Kashmir letters cast doubt on claims Nehru blundered by agreeing ceasefire

India’s first prime minister, Jawaharlal Nehru, was urged by his most senior general to agree to a ceasefire with Pakistan in 1948, the Guardian can reveal after viewing letters on Kashmir that have been kept classified in India for decades.

The correspondence from the then commander-in-chief, Gen Sir Francis Robert Roy Bucher, will have significant political ramifications for the current nationalist government in Delhi, which has discredited Nehru’s decision to come to a compromise on the status of disputed Kashmir as an ill-informed “blunder”.

Narendra Modi’s government has used that reasoning to justify stripping Kashmir of special status in 2019 and tightening its grip over the region.

However, a series of letters – which Modi’s administration has sought to keep classified – show Nehru was in fact acting on advice from his most trusted adviser in the army, who warned India would not be able to withstand continued military operation in Kashmir for long, and a political compromise was needed.

In his message to Nehru dated 28 November 1948, Bucher warned of fatigue among Indian troops in Kashmir, adding that an “overall military decision was no longer possible”.

“Army personnel evince two weaknesses, lack of training in the junior leaders, tiredness and ennui in the other ranks … In brief, the army needs respite for leave, training, and vitalising.”

Nehru, in response, raised concerns over reports that Pakistan intended within weeks to bomb Indian positions from the sky. Meanwhile, Pakistan was building roads to maintain and advance its positions.

In another letter to Bucher sent on 23 December 1948, Nehru wrote: “It is clear to me that we cannot rely on Pakistan remaining on the defensive.” He added: “In the event of Pakistan continuing their persistent shelling and offensive operation and our not being able to check this there, there is every likelihood of war taking place with Pakistan.”

In a later letter dated 28 December, Bucher made his position clear: “I am afraid we cannot take military action to stop every road-building operation by Pakistan. May I suggest a political approach to this problem.”

The war ended on 1 January 1949 with a ceasefire arranged by the United Nations, and later that year Nehru provided special status to the state of Jammu and Kashmir, giving the region autonomy.

Over the decades, India and Pakistan have fought three more wars over the Kashmir issue and the ensuing border dispute.
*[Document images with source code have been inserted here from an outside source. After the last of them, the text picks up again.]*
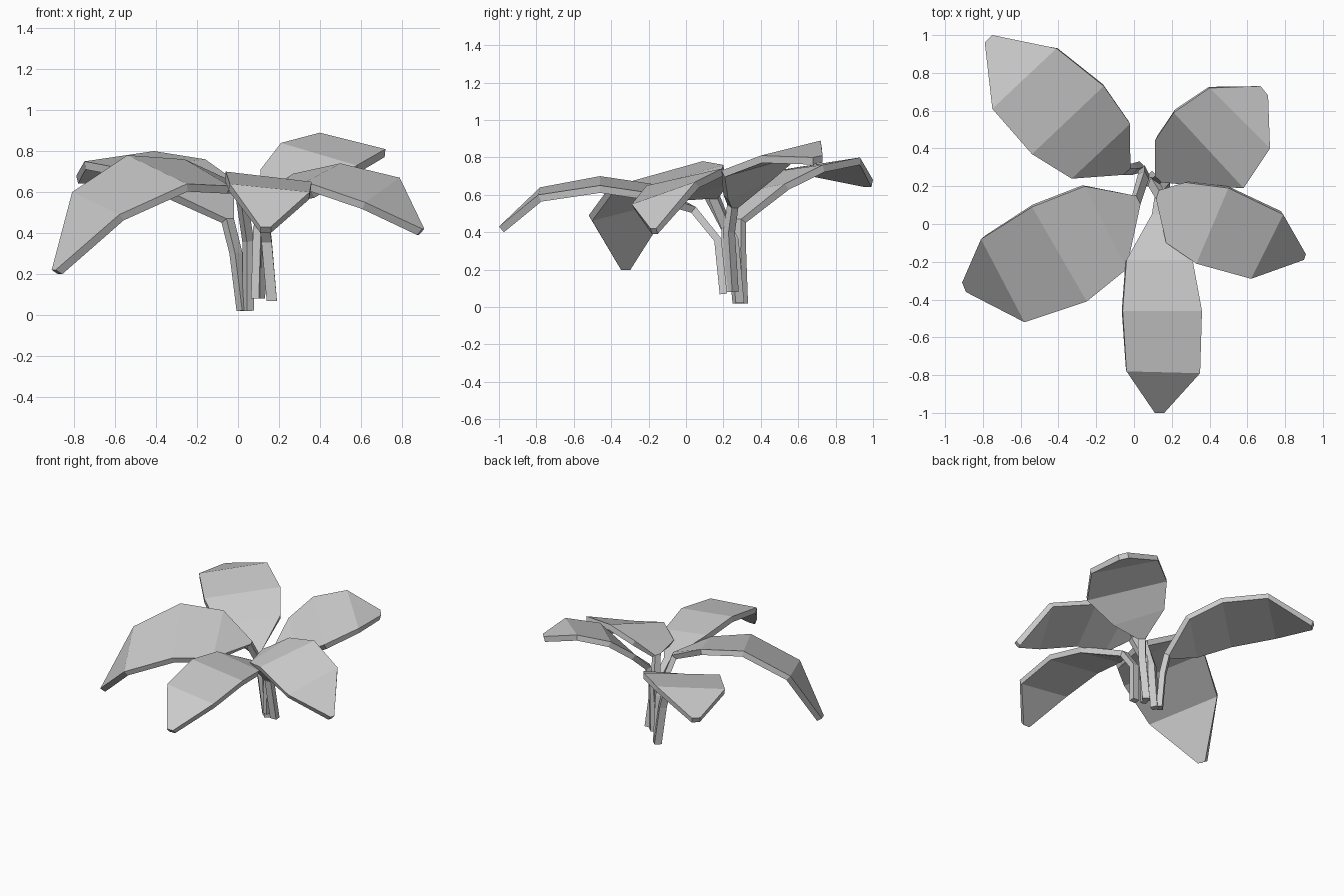
import bpy, bmesh
from mathutils import Vector as V

if "Cube" in bpy.data.objects:
    bpy.data.objects.remove(bpy.data.objects["Cube"])

STEM_W, THICK = 0.05, 0.04


def leaf(name, stem, blade):
    """Loft one stalk (centre points) into a folded blade (left/right edge pairs)."""
    across = V(blade[0][0]) - V(blade[0][1])
    across.z = 0
    side = across.normalized() * STEM_W / 2
    rows = [(V(p) + side, V(p) - side) for p in stem]
    rows += [(V(a), V(b)) for a, b in blade]
    mids = [(a + b) / 2 for a, b in rows]
    bm = bmesh.new()
    rings = []
    for i, (a, b) in enumerate(rows):
        prev, nxt = mids[max(i - 1, 0)], mids[min(i + 1, len(mids) - 1)]
        n = (nxt - prev).cross(a - b).normalized() * THICK
        up = n / 2 if i < len(stem) else V((0, 0, 0))
        rings.append([bm.verts.new(p) for p in
                      (a + up, b + up, b + up - n, a + up - n)])
    for r, s in zip(rings, rings[1:]):
        for k in range(4):
            m = (k + 1) % 4
            bm.faces.new((r[k], r[m], s[m], s[k]))
    bm.faces.new(rings[0])
    bm.faces.new(rings[-1])
    bmesh.ops.recalc_face_normals(bm, faces=bm.faces)
    me = bpy.data.meshes.new(name)
    bm.to_mesh(me)
    bm.free()
    bpy.context.collection.objects.link(bpy.data.objects.new(name, me))


# left leaf
leaf("left_leaf",
     [(.05, .28, .02), (.05, .25, .36), (.01, .12, .61)],
     [((-.04, -.24, .63), (-.26, .20, .76)),
      ((-.25, -.41, .64), (-.54, .09, .78)),
      ((-.58, -.52, .49), (-.81, -.08, .60)),
      ((-.89, -.36, .22), (-.91, -.31, .22))])

# back left leaf
leaf("back_left_leaf",
     [(.025, .30, .02), (-.01, .29, .30), (-.05, .29, .46)],
     [((-.33, .24, .60), (-.02, .53, .66)),
      ((-.54, .37, .71), (-.16, .73, .76)),
      ((-.75, .61, .75), (-.41, .93, .80)),
      ((-.79, .96, .68), (-.75, 1.0, .68))])

# front leaf
leaf("front_leaf",
     [(.165, .20, .07), (.14, .17, .36), (.12, .04, .52)],
     [((.31, -.19, .61), (-.04, -.19, .66)),
      ((.36, -.46, .65), (-.06, -.46, .70)),
      ((.35, -.79, .60), (-.04, -.78, .64)),
      ((.16, -1.0, .43), (.11, -1.0, .43))])

# right leaf
leaf("right_leaf",
     [(.09, .22, .08), (.10, .22, .42), (.14, .15, .59)],
     [((.27, .22, .69), (.17, -.10, .60)),
      ((.50, .19, .74), (.33, -.21, .65)),
      ((.79, .05, .67), (.62, -.29, .55)),
      ((.91, -.16, .42), (.90, -.19, .42))])

# back right leaf
leaf("back_right_leaf",
     [(.10, .25, .08), (.12, .23, .40), (.14, .25, .54)],
     [((.11, .44, .71), (.36, .20, .60)),
      ((.21, .59, .84), (.58, .19, .73)),
      ((.40, .72, .89), (.72, .40, .81)),
      ((.67, .73, .81), (.71, .68, .80))])
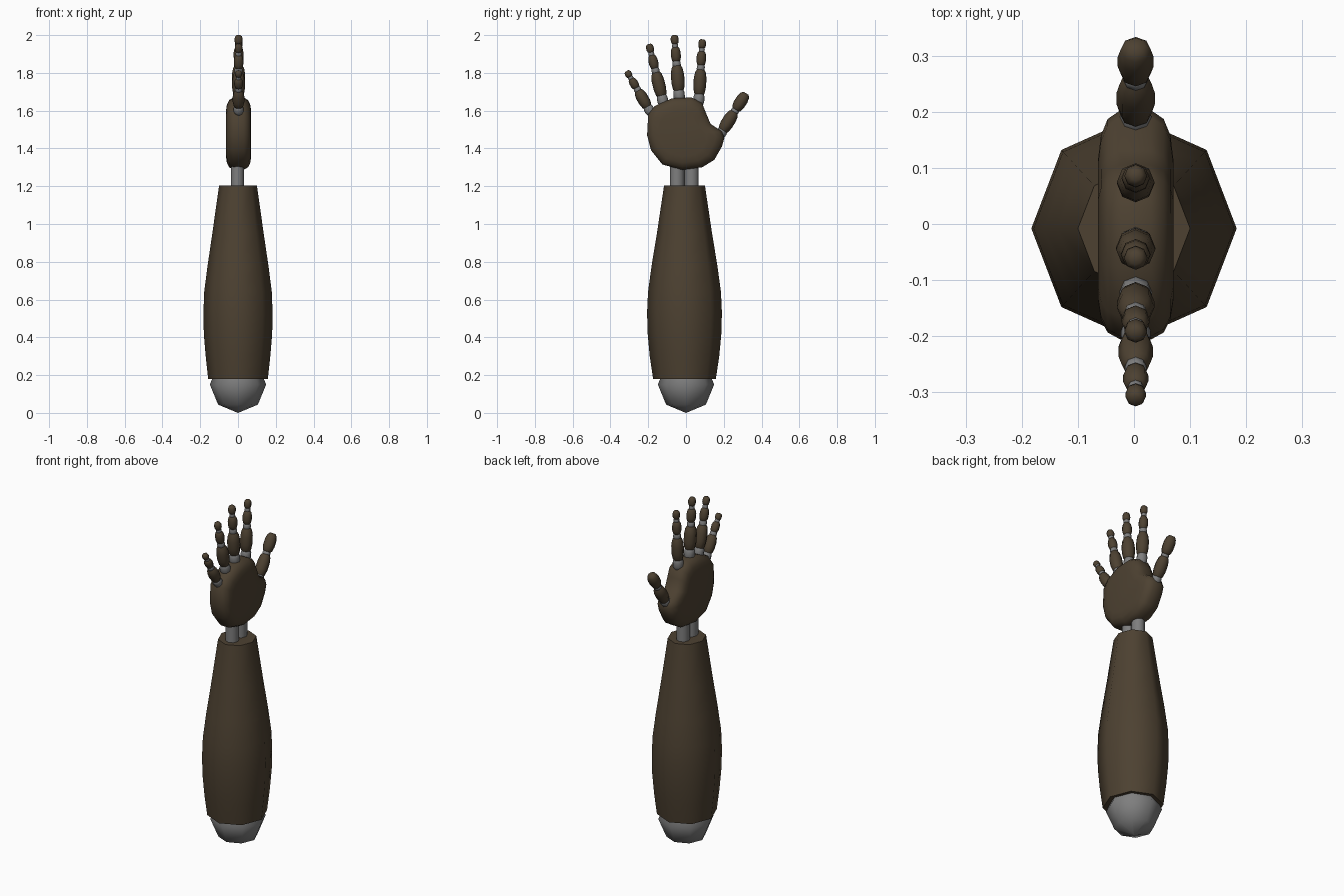
import bpy, bmesh, math
from mathutils import Vector

if "Cube" in bpy.data.objects:
    bpy.data.objects.remove(bpy.data.objects["Cube"])


def material(name, color):
    m = bpy.data.materials.new(name)
    m.diffuse_color = (*color, 1)
    m.use_nodes = True
    m.node_tree.nodes["Principled BSDF"].inputs["Base Color"].default_value = m.diffuse_color
    return m


BROWN = material("dark_brown", (0.074, 0.053, 0.031))
GREY = material("mid_grey", (0.21, 0.21, 0.21))


def loft(name, rings, mat, angle=55):
    """Skin a list of equal-sized vertex rings and cap both ends."""
    bm = bmesh.new()
    loops = [[bm.verts.new(p) for p in ring] for ring in rings]
    n = len(loops[0])
    for a, b in zip(loops, loops[1:]):
        for i in range(n):
            j = (i + 1) % n
            bm.faces.new((a[i], a[j], b[j], b[i]))
    bm.faces.new(loops[0][::-1])
    bm.faces.new(loops[-1])
    bmesh.ops.recalc_face_normals(bm, faces=bm.faces[:])
    me = bpy.data.meshes.new(name)
    bm.to_mesh(me)
    bm.free()
    me.materials.append(mat)
    me.shade_smooth()
    me.set_sharp_from_angle(angle=math.radians(angle))
    ob = bpy.data.objects.new(name, me)
    bpy.context.collection.objects.link(ob)
    return ob


def ring(center, u, v, ru, rv, n=8):
    return [center + u * ru * math.cos(2 * math.pi * i / n)
            + v * rv * math.sin(2 * math.pi * i / n) for i in range(n)]


X, Y, Z = Vector((1, 0, 0)), Vector((0, 1, 0)), Vector((0, 0, 1))


def turned(name, a, b, profile, rx, ry, mat):
    """Eight-sided turned solid between two points."""
    d = b - a
    side = X.cross(d.normalized())
    loft(name, [ring(a + d * t, X, side, rx * s, ry * s) for t, s in profile], mat)


PAD = [(0, .5), (.13, .84), (.35, 1), (.65, 1), (.87, .84), (1, .5)]
ROD = [(0, 1), (1, 1)]

# Elbow ball
turned("elbow_ball", Z * 0.0, Z * 0.3,
       [(.5 - .5 * math.cos(math.pi * k / 4), max(math.sin(math.pi * k / 4), .005))
        for k in range(5)], .149, .149, GREY)

# Forearm shell: height, half width, half depth, depth offset
shell = [(.18, .158, .166, -.008), (.30, .171, .184, -.008), (.42, .181, .195, -.008),
         (.53, .183, .198, -.008), (.64, .179, .193, -.008), (.78, .161, .174, -.008),
         (.95, .136, .146, -.008), (1.205, .1, .108, -.008)]
loft("forearm_shell", [ring(Vector((0, y, z)), X, Y, a, b) for z, a, b, y in shell], BROWN)

# Paired wrist bones
for label, y in (("rear", .029), ("front", -.047)):
    turned("wrist_bone_" + label, Vector((-.003, y, 1.1)), Vector((-.003, y, 1.36)),
           ROD, .035, .038, GREY)

# Palm: side outline (y, z), domed on both faces
outline = [(-.02, 1.287), (.085, 1.300), (.15, 1.34), (.19, 1.41), (.203, 1.455),
           (.19, 1.49), (.13, 1.53), (.105, 1.59), (.085, 1.64), (.03, 1.67),
           (-.075, 1.665), (-.165, 1.625), (-.20, 1.58), (-.206, 1.47),
           (-.185, 1.39), (-.125, 1.315)]
layers = [(-.067, .62), (-.062, .80), (-.05, .93), (-.027, 1),
          (.027, 1), (.05, .93), (.062, .80), (.067, .62)]
loft("palm", [[Vector((.003 + x, -.025 + (y + .025) * s, 1.475 + (z - 1.475) * s))
               for y, z in outline] for x, s in layers], BROWN, 60)


def finger(name, base, tip, size, parts):
    a, b = Vector((.003, *base)), Vector((.003, *tip))
    for part, t0, t1, r, mat in parts:
        turned(name + "_" + part, a.lerp(b, t0), a.lerp(b, t1), PAD,
               r * size, r * size, mat)


# Finger parts: name, start and end along finger, radius, colour
LONG = [("knuckle", -.10, .14, .030, GREY), ("lower_pad", .06, .52, .035, BROWN),
        ("middle_joint", .46, .60, .022, GREY), ("middle_pad", .555, .81, .026, BROWN),
        ("end_joint", .77, .88, .016, GREY), ("tip_pad", .845, 1, .021, BROWN)]
THUMB = [("knuckle", -.10, .12, .028, GREY), ("lower_pad", .02, .55, .034, BROWN),
         ("middle_joint", .49, .62, .022, GREY), ("tip_pad", .565, 1, .032, BROWN)]

finger("index_finger", (.068, 1.655), (.087, 1.978), .96, LONG)
finger("middle_finger", (-.036, 1.675), (-.062, 2.0), 1.0, LONG)
finger("ring_finger", (-.122, 1.65), (-.196, 1.953), .96, LONG)
finger("little_finger", (-.192, 1.60), (-.314, 1.81), .88, LONG)
finger("thumb", (.186, 1.482), (.318, 1.692), 1.0, THUMB)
However, the measures in article 370 provided by Nehru were seen by Kashmiris as crucial to protecting their rights in the India-controlled parts of the Muslim-majority state, and also reduced tensions with Muslim-majority Pakistan.

India’s border security force soldiers stand guard at a checkpoint along a highway leading to Ladakh, at Gagangeer in Kashmir’s Ganderbal district
India’s border security force soldiers stand guard at a checkpoint along a highway leading to Ladakh, at Gagangeer in Kashmir’s Ganderbal district. Photograph: Danish Ismail/Reuters

But in 2019, under the leadership of Hindu nationalist Modi, Delhi formally revoked the state’s constitutional autonomy, in an attempt to integrate it fully into India. The decision tightened the government’s grip over the region and stoked anger and resentment.

The ruling Bharatiya Janata party justified its decision by suggesting Nehru had made a mistake, blaming him for not seeking to grab more territory from Pakistani forces. The India home affairs minister, Amit Shah, in 2019 said the decision to reach a UN-mediated compromise was Nehru’s “biggest mistake”, criticising it as a “Himalayan blunder”.

“What was the need to announce a ceasefire when we were about to win the war?” Shah said.

However, the Bucher papers, as they are known in India, suggest Nehru was acting on informed advice from his military officers.

Bucher, a British officer, was chosen by post-independence India to become commander-in-chief of the Indian army due to his familiarity with Indian military operations and his ability to bridge the gap between British and Indian military personnel. He served between 1948 and 1949 until his retirement and was the last non-Indian to hold the top military post.

The Guardian revealed last month that Modi’s government was seeking to prevent the declassification of some of the Bucher papers, describing them as “sensitive”.

A recent foreign ministry document, seen by the Guardian, said the contents of the papers should not be declassified yet. It said the papers broadly examined the “state preparedness of Indian armed forces stationed in Kashmir, in the backdrop of the India-Pakistan war (1947-48)” and “concerns expressed by Nehru regarding offensive military actions undertaken by Pakistan”.

For several decades, the papers have been kept in New Delhi at the Nehru Memorial Museum and Library, an autonomous body under India’s culture ministry since 1970. Over the years, several unsuccessful attempts have been made by activists to declassify the papers.

Some copies of parts of the Bucher correspondence are also kept at the Army Museum of London.

The Guardian has contacted the Indian foreign ministry for comment.

The Guardian